At the end of December a US district judge refused to dismiss Gillette's patent infringement against Schick for its continued marketing of the four-blade razor. Gillette claims the blade infringes its patent for multibladed razors.
The patent covers Gillette's best-selling three-blade razor, Mach 3, which has spurned a number of imitators over the years.
In the ensuing court cases Scheck has argued that Gillette's patent only covers its three-blade razor, an argument that the US district judge rejected, a Bloomberg News report said.
Originally the district judge had ruled that the patent was limited to three-blades, however Gillette appealed the ruling and it was overturned. This now means that the case will go to a full trial in the next few months.
The outcome of the court trial will determine whether or not Schick can continue to sell the Quattro razors on the US market.
The Quattro razor was introduced in the 2003 and has gone on to become a major competitor to Gillette, particularly in the important US market. But, as the court action testifies, gillette is not about to take that competition lying down.
Gillette is also fighting back from another corner, with the launch of a five-blade razor named Fusion and Fusion Power. Launched in September 2005 in the US market, and set to be launched on the European market about now, the blade could prove another major blow to the competition.
The five-blades on the Fusion are said to be 30 per cent closer than the Mach 3 razors, which, combined with the extra two blades, is said to create a superior shave. This five-blade shave is further enhanced by the Fusion Power model, which contains microchip battery-operated technology that vibrates the razor, futher enhancing the shave quality.
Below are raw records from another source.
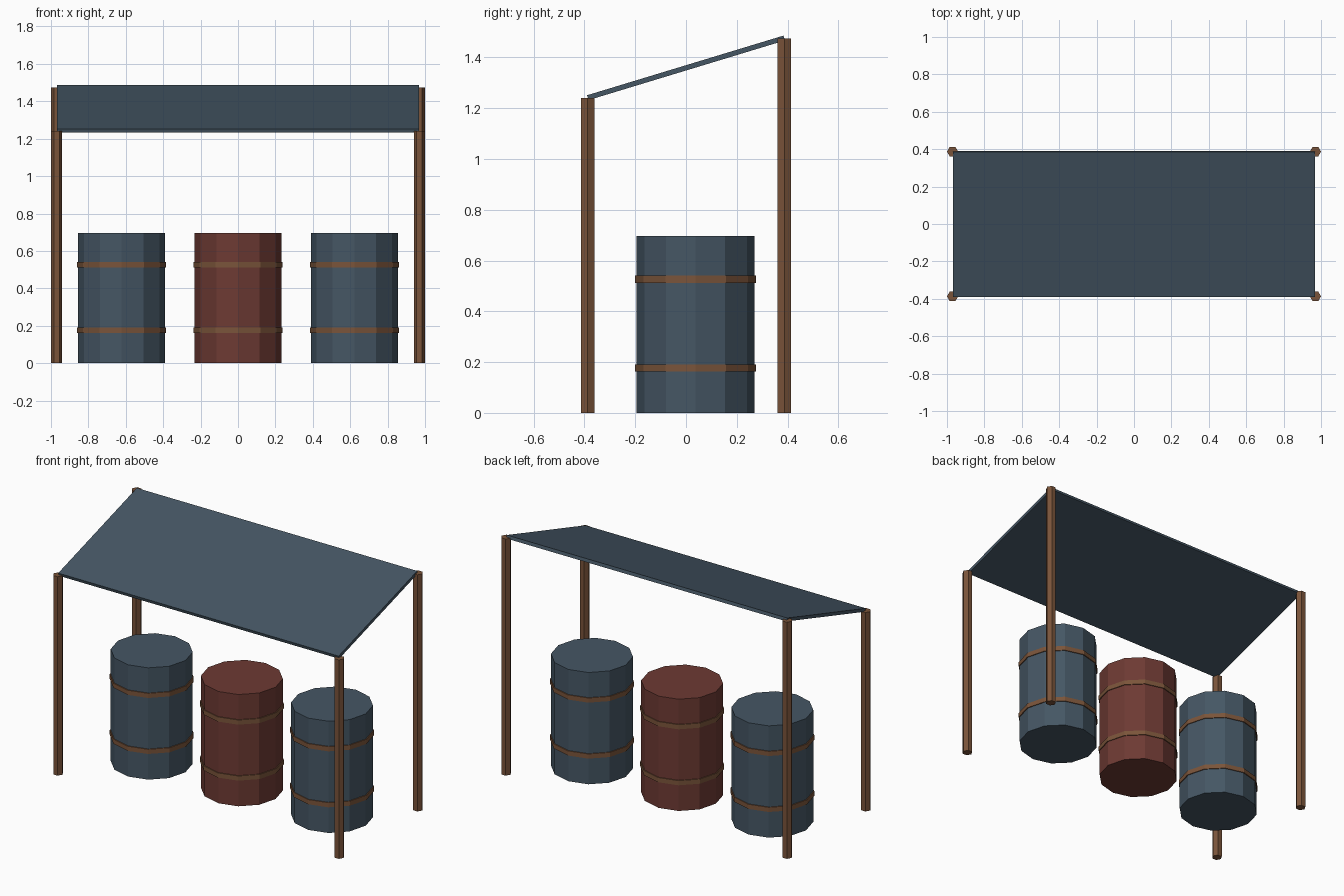
import bpy, bmesh, math

if "Cube" in bpy.data.objects:
    bpy.data.objects.remove(bpy.data.objects["Cube"])


def material(name, rgb):
    lin = [((c / 255 + 0.055) / 1.055) ** 2.4 for c in rgb]
    m = bpy.data.materials.new(name)
    m.diffuse_color = (*lin, 1)
    m.use_nodes = True
    m.node_tree.nodes["Principled BSDF"].inputs["Base Color"].default_value = m.diffuse_color
    return m


BLUE = material("slate blue", (69, 86, 100))
RED = material("rust red", (109, 58, 51))
BROWN = material("wood brown", (122, 84, 58))


def finish(name, bm, mat):
    bmesh.ops.recalc_face_normals(bm, faces=bm.faces)
    me = bpy.data.meshes.new(name)
    bm.to_mesh(me)
    bm.free()
    me.materials.append(mat)
    ob = bpy.data.objects.new(name, me)
    bpy.context.collection.objects.link(ob)
    return ob


def prism(name, x, y, z0, z1, r, sides, mat, inner=None):
    """Upright prism with a corner on +x; hollow ring if inner is given."""
    bm = bmesh.new()

    def loop(rad, z):
        return [bm.verts.new((x + rad * math.cos(2 * math.pi * i / sides),
                              y + rad * math.sin(2 * math.pi * i / sides), z))
                for i in range(sides)]

    loops = [loop(r, z0), loop(r, z1)]
    if inner:
        loops += [loop(inner, z1), loop(inner, z0)]
        pairs = list(zip(loops, loops[1:] + loops[:1]))
    else:
        bm.faces.new(loops[0])
        bm.faces.new(loops[1])
        pairs = [(loops[0], loops[1])]
    for a, b in pairs:
        for i in range(sides):
            j = (i + 1) % sides
            bm.faces.new((a[i], a[j], b[j], b[i]))
    return finish(name, bm, mat)


# Four hexagonal posts, taller at the back
for side, sx in (("left", -1), ("right", 1)):
    prism(f"front_post_{side}", sx * 0.97, -0.387, 0, 1.24, 0.03, 6, BROWN)
    prism(f"back_post_{side}", sx * 0.97, 0.387, 0, 1.475, 0.03, 6, BROWN)

# Sloping canopy sheet
bm = bmesh.new()
bmesh.ops.create_cube(bm, size=1)
slope = math.atan2(0.235, 0.774)
for v in bm.verts:
    v.co = (v.co.x * 1.934, v.co.y * math.hypot(0.235, 0.774), v.co.z * 0.02)
canopy = finish("canopy", bm, BLUE)
canopy.location = (0, 0, 1.359)
canopy.rotation_euler = (slope, 0, 0)

# Three barrels, each with two hoops
for name, x, mat in (("left", -0.622, BLUE), ("middle", 0, RED), ("right", 0.622, BLUE)):
    prism(f"barrel_{name}", x, 0.038, 0, 0.697, 0.2325, 12, mat)
    for level, z in (("lower", 0.177), ("upper", 0.526)):
        prism(f"{level}_hoop_{name}", x, 0.038, z - 0.0145, z + 0.0145,
              0.238, 12, BROWN, inner=0.225)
Needless to say, both the technologies have been comprehensively patented.